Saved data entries

__________________________________________________

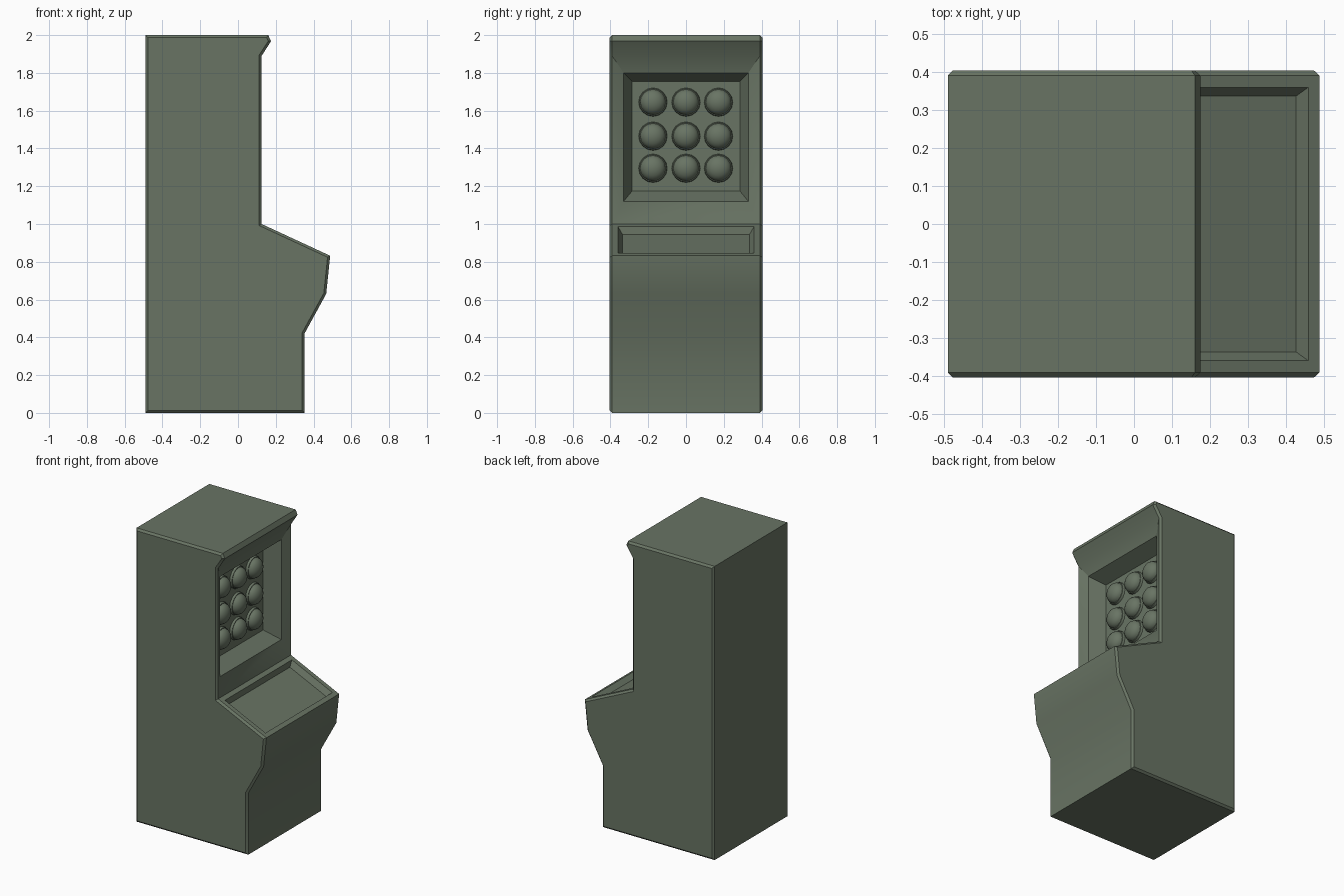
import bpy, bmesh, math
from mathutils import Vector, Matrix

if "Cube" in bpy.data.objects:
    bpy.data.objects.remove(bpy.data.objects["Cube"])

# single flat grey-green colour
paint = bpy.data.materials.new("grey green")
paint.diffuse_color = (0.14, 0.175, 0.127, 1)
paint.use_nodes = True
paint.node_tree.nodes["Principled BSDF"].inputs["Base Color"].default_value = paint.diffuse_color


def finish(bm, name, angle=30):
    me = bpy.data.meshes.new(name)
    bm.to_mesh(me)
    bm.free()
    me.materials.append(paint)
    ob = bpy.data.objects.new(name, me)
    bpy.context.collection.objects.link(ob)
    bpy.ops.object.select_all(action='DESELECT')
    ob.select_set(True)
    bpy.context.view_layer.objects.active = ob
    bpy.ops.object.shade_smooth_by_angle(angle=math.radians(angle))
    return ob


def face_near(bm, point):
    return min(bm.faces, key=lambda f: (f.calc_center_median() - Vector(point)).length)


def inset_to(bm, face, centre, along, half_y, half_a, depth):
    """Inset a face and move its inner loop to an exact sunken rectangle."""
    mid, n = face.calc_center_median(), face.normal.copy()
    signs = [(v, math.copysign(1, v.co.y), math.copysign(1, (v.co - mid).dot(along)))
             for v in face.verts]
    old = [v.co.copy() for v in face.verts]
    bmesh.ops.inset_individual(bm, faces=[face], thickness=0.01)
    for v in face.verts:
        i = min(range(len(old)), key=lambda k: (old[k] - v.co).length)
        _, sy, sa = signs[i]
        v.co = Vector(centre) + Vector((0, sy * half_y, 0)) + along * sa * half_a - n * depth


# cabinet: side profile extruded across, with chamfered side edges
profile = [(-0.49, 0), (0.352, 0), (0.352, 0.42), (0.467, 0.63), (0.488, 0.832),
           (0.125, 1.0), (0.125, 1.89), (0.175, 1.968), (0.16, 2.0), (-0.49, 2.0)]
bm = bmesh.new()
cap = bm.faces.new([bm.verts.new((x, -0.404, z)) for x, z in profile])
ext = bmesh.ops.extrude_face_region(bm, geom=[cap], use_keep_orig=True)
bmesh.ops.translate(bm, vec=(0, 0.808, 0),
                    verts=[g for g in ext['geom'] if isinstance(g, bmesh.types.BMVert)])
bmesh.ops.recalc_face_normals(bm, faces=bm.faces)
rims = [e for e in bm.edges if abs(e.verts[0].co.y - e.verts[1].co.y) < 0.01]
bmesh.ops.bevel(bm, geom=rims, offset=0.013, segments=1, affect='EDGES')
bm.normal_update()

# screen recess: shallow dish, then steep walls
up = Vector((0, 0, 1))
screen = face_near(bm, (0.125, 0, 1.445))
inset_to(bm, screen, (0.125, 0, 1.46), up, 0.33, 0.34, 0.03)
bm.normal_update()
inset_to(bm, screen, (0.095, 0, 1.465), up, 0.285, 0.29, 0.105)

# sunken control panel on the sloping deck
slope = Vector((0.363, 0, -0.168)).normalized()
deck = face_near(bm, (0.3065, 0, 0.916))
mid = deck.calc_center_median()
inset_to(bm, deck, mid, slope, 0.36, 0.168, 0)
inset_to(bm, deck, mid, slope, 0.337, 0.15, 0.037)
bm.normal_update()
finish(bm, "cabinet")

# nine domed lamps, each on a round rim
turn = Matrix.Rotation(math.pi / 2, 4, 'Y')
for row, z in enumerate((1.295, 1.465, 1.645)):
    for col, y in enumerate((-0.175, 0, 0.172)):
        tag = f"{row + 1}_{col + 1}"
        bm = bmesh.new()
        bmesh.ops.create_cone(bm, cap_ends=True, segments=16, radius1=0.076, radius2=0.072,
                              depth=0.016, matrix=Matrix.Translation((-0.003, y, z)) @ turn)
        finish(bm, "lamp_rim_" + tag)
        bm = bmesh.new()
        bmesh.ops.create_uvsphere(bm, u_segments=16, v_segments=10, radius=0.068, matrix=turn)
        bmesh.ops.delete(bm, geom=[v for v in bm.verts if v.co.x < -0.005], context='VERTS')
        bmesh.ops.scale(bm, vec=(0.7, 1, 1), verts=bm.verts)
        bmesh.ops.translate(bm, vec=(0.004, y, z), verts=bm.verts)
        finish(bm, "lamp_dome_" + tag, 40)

__________________________________________________

Work item
What you output should match the records line for line, minus the pictures.

Solution for this problem
import bpy, bmesh, math
from mathutils import Vector, Matrix

if "Cube" in bpy.data.objects:
    bpy.data.objects.remove(bpy.data.objects["Cube"])

# single flat grey-green colour
paint = bpy.data.materials.new("grey green")
paint.diffuse_color = (0.14, 0.175, 0.127, 1)
paint.use_nodes = True
paint.node_tree.nodes["Principled BSDF"].inputs["Base Color"].default_value = paint.diffuse_color


def finish(bm, name, angle=30):
    me = bpy.data.meshes.new(name)
    bm.to_mesh(me)
    bm.free()
    me.materials.append(paint)
    ob = bpy.data.objects.new(name, me)
    bpy.context.collection.objects.link(ob)
    bpy.ops.object.select_all(action='DESELECT')
    ob.select_set(True)
    bpy.context.view_layer.objects.active = ob
    bpy.ops.object.shade_smooth_by_angle(angle=math.radians(angle))
    return ob


def face_near(bm, point):
    return min(bm.faces, key=lambda f: (f.calc_center_median() - Vector(point)).length)


def inset_to(bm, face, centre, along, half_y, half_a, depth):
    """Inset a face and move its inner loop to an exact sunken rectangle."""
    mid, n = face.calc_center_median(), face.normal.copy()
    signs = [(v, math.copysign(1, v.co.y), math.copysign(1, (v.co - mid).dot(along)))
             for v in face.verts]
    old = [v.co.copy() for v in face.verts]
    bmesh.ops.inset_individual(bm, faces=[face], thickness=0.01)
    for v in face.verts:
        i = min(range(len(old)), key=lambda k: (old[k] - v.co).length)
        _, sy, sa = signs[i]
        v.co = Vector(centre) + Vector((0, sy * half_y, 0)) + along * sa * half_a - n * depth


# cabinet: side profile extruded across, with chamfered side edges
profile = [(-0.49, 0), (0.352, 0), (0.352, 0.42), (0.467, 0.63), (0.488, 0.832),
           (0.125, 1.0), (0.125, 1.89), (0.175, 1.968), (0.16, 2.0), (-0.49, 2.0)]
bm = bmesh.new()
cap = bm.faces.new([bm.verts.new((x, -0.404, z)) for x, z in profile])
ext = bmesh.ops.extrude_face_region(bm, geom=[cap], use_keep_orig=True)
bmesh.ops.translate(bm, vec=(0, 0.808, 0),
                    verts=[g for g in ext['geom'] if isinstance(g, bmesh.types.BMVert)])
bmesh.ops.recalc_face_normals(bm, faces=bm.faces)
rims = [e for e in bm.edges if abs(e.verts[0].co.y - e.verts[1].co.y) < 0.01]
bmesh.ops.bevel(bm, geom=rims, offset=0.013, segments=1, affect='EDGES')
bm.normal_update()

# screen recess: shallow dish, then steep walls
up = Vector((0, 0, 1))
screen = face_near(bm, (0.125, 0, 1.445))
inset_to(bm, screen, (0.125, 0, 1.46), up, 0.33, 0.34, 0.03)
bm.normal_update()
inset_to(bm, screen, (0.095, 0, 1.465), up, 0.285, 0.29, 0.105)

# sunken control panel on the sloping deck
slope = Vector((0.363, 0, -0.168)).normalized()
deck = face_near(bm, (0.3065, 0, 0.916))
mid = deck.calc_center_median()
inset_to(bm, deck, mid, slope, 0.36, 0.168, 0)
inset_to(bm, deck, mid, slope, 0.337, 0.15, 0.037)
bm.normal_update()
finish(bm, "cabinet")

# nine domed lamps, each on a round rim
turn = Matrix.Rotation(math.pi / 2, 4, 'Y')
for row, z in enumerate((1.295, 1.465, 1.645)):
    for col, y in enumerate((-0.175, 0, 0.172)):
        tag = f"{row + 1}_{col + 1}"
        bm = bmesh.new()
        bmesh.ops.create_cone(bm, cap_ends=True, segments=16, radius1=0.076, radius2=0.072,
                              depth=0.016, matrix=Matrix.Translation((-0.003, y, z)) @ turn)
        finish(bm, "lamp_rim_" + tag)
        bm = bmesh.new()
        bmesh.ops.create_uvsphere(bm, u_segments=16, v_segments=10, radius=0.068, matrix=turn)
        bmesh.ops.delete(bm, geom=[v for v in bm.verts if v.co.x < -0.005], context='VERTS')
        bmesh.ops.scale(bm, vec=(0.7, 1, 1), verts=bm.verts)
        bmesh.ops.translate(bm, vec=(0.004, y, z), verts=bm.verts)
        finish(bm, "lamp_dome_" + tag, 40)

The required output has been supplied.